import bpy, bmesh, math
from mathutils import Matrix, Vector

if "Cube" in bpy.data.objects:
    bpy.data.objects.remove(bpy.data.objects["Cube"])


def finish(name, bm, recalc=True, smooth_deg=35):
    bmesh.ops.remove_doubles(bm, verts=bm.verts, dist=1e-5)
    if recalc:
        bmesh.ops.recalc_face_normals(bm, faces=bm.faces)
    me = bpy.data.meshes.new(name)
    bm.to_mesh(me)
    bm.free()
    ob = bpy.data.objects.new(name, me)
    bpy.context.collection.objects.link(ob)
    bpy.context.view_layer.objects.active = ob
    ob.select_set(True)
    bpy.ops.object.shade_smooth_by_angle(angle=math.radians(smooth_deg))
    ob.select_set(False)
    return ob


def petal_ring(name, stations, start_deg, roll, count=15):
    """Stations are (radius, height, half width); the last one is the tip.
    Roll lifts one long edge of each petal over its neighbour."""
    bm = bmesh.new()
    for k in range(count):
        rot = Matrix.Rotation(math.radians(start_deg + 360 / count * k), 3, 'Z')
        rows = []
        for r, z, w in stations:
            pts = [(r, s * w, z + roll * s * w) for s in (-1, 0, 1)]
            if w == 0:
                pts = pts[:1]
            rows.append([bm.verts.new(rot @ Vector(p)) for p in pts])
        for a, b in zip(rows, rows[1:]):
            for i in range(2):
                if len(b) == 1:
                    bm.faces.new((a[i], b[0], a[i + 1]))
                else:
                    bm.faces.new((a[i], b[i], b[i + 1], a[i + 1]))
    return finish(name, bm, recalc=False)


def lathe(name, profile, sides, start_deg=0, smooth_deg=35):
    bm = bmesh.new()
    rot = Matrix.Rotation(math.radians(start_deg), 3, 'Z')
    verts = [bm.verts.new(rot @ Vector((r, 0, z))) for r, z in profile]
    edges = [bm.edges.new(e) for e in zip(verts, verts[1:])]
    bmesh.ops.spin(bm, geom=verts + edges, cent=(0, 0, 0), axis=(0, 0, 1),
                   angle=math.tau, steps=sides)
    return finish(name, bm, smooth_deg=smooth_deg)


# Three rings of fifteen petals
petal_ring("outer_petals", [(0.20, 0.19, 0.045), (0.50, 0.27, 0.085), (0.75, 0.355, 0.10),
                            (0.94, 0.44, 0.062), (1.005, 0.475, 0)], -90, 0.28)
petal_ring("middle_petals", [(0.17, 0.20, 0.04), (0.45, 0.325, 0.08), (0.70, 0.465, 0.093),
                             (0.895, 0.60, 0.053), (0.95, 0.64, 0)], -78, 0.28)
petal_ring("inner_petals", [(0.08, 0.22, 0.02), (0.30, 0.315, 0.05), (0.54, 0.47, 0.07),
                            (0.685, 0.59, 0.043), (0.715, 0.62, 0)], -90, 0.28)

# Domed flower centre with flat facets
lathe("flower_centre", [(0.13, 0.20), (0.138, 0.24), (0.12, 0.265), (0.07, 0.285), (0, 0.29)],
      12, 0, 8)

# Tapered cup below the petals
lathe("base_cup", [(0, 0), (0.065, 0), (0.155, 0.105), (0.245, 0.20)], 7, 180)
****************
DIRECTIONS: Identify the lines of the entries containing the string "bmesh". Copy each such line.

RESPONSE AREA:
import bpy, bmesh, math
    bmesh.ops.remove_doubles(bm, verts=bm.verts, dist=1e-5)
        bmesh.ops.recalc_face_normals(bm, faces=bm.faces)
    bm = bmesh.new()
    bm = bmesh.new()
    bmesh.ops.spin(bm, geom=verts + edges, cent=(0, 0, 0), axis=(0, 0, 1),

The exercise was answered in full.